[Saved data entries]
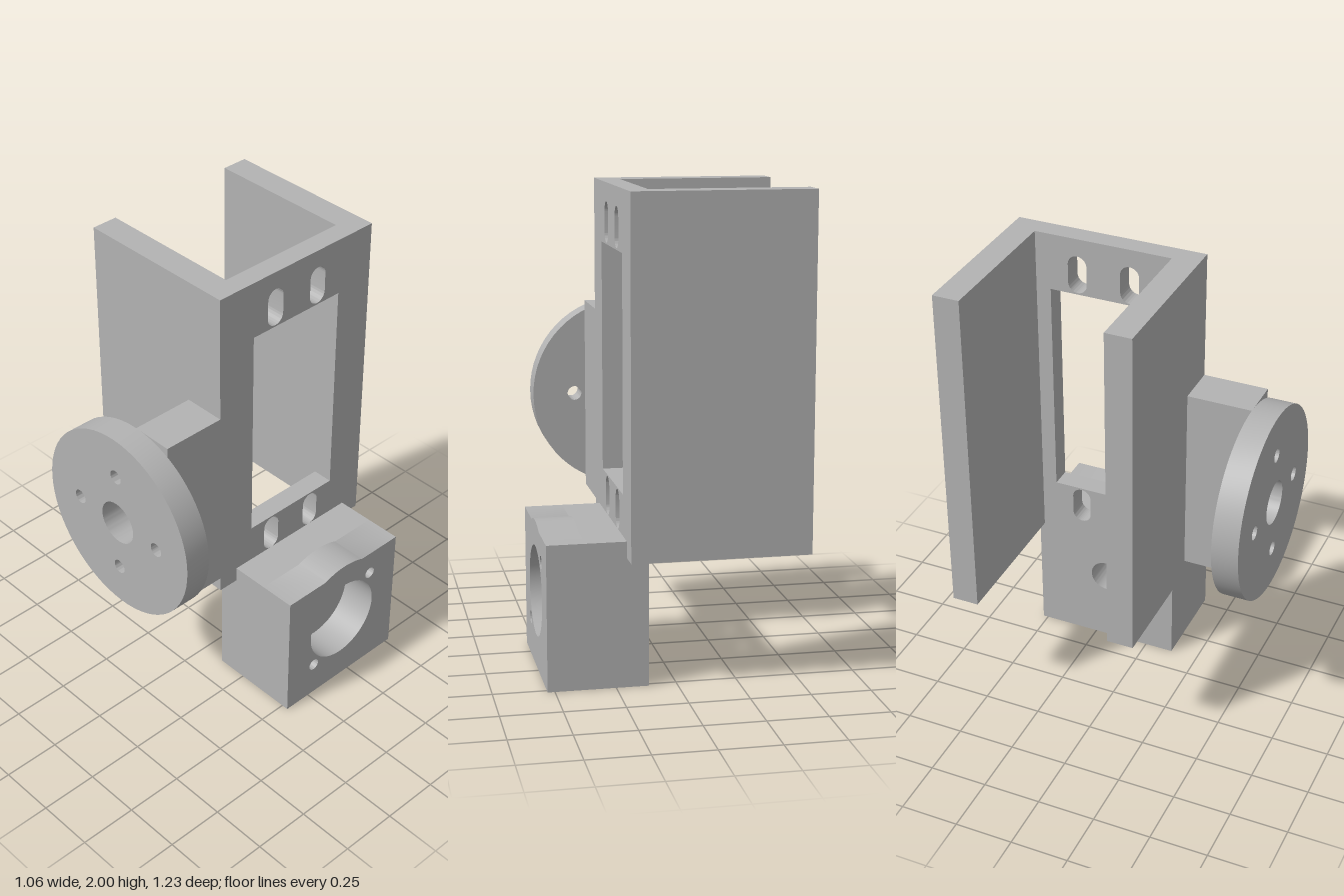
import * as THREE from 'three';
import { toCreasedNormals } from 'three/addons/utils/BufferGeometryUtils.js';

const grey = new THREE.MeshStandardMaterial({ color: 0xb3b3b3 });
grey.name = 'plain grey';

function circle(x, y, r) {
  const p = new THREE.Path();
  p.absarc(x, y, r, 0, Math.PI * 2, false);
  return p;
}

function rect(Type, x0, y0, x1, y1) {
  return new Type([[x0, y0], [x1, y0], [x1, y1], [x0, y1]].map(([x, y]) => new THREE.Vector2(x, y)));
}

// Upright slot with round ends
function slot(x, y0, y1, r) {
  const p = new THREE.Path();
  p.absarc(x, y1 - r, r, 0, Math.PI, false);
  p.absarc(x, y0 + r, r, Math.PI, Math.PI * 2, false);
  p.closePath();
  return p;
}

function extrude(shape, depth) {
  return new THREE.ExtrudeGeometry(shape, { depth, bevelEnabled: false, curveSegments: 32 });
}

// Extrude along x; the shape is drawn in (-z, y)
function extrudeX(shape, x0, x1) {
  return extrude(shape, x1 - x0).rotateY(Math.PI / 2).translate(x0, 0, 0);
}

export function createModel() {
  const model = new THREE.Group();
  model.name = 'servoBracket';

  const add = (name, geometry) => {
    const mesh = new THREE.Mesh(toCreasedNormals(geometry, 0.5), grey);
    mesh.name = name;
    model.add(mesh);
  };
  const addBox = (name, x0, x1, y0, y1, z0, z1) => add(name,
    new THREE.BoxGeometry(x1 - x0, y1 - y0, z1 - z0)
      .translate((x0 + x1) / 2, (y0 + y1) / 2, (z0 + z1) / 2));

  // Side plate with window and four mounting slots
  const plate = rect(THREE.Shape, -0.22, 0.54, 0.615, 2);
  plate.holes.push(rect(THREE.Path, -0.04, 0.78, 0.435, 1.748));
  for (const u of [0.078, 0.312]) {
    plate.holes.push(slot(u, 1.755, 1.922, 0.042), slot(u, 0.608, 0.773, 0.042));
  }
  add('sidePlate', extrudeX(plate, 0.115, 0.205));

  // Two parallel walls of the channel
  addBox('backWall', -0.535, 0.115, 0.54, 2, -0.615, -0.5);
  addBox('frontWall', -0.535, 0.115, 0.54, 2, 0.105, 0.22);

  // Arm carrying the round flange
  addBox('flangeArm', 0.02, 0.205, 0.608, 1.443, 0.22, 0.5);

  // Flange disc with centre bore and four bolt holes
  const cx = 0.02, cy = 1.026;
  const disc = new THREE.Shape();
  disc.absarc(cx, cy, 0.418, 0, Math.PI * 2, false);
  disc.holes.push(circle(cx, cy, 0.095));
  for (const [dx, dy] of [[1, 0], [-1, 0], [0, 1], [0, -1]]) {
    disc.holes.push(circle(cx + dx * 0.233, cy + dy * 0.233, 0.031));
  }
  add('flangeDisc', extrude(disc, 0.115).translate(0, 0, 0.5));

  // Bearing block: rear part with the through bore
  const bu = 0.197, bv = 0.33, top = 0.608, u0 = -0.127, u1 = 0.522;
  const rear = rect(THREE.Shape, u0, 0, u1, top);
  rear.holes.push(circle(bu, bv, 0.072));
  add('bearingBlockRear', extrudeX(rear, 0.115, 0.37));

  // Bearing block: outer part with seat, raised crown and screw holes
  const r = 0.3, a = Math.asin((top - bv) / r);
  const outer = new THREE.Shape();
  outer.moveTo(u0, 0);
  outer.lineTo(u1, 0);
  outer.lineTo(u1, top);
  outer.absarc(bu, bv, r, a, Math.PI - a, false);
  outer.lineTo(u0, top);
  outer.closePath();
  outer.holes.push(circle(bu, bv, 0.191));
  for (const s of [1, -1]) outer.holes.push(circle(bu + s * 0.166, bv + s * 0.166, 0.027));
  add('bearingBlockOuter', extrudeX(outer, 0.37, 0.53));

  return model;
}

Directions: Only an exact copy of the lines from the top of the entries through the line with "function rect(Type, x0, y0, x1, y1)", both included, should be given, with all pictures omitted.

Written solution:
import * as THREE from 'three';
import { toCreasedNormals } from 'three/addons/utils/BufferGeometryUtils.js';

const grey = new THREE.MeshStandardMaterial({ color: 0xb3b3b3 });
grey.name = 'plain grey';

function circle(x, y, r) {
  const p = new THREE.Path();
  p.absarc(x, y, r, 0, Math.PI * 2, false);
  return p;
}

function rect(Type, x0, y0, x1, y1) {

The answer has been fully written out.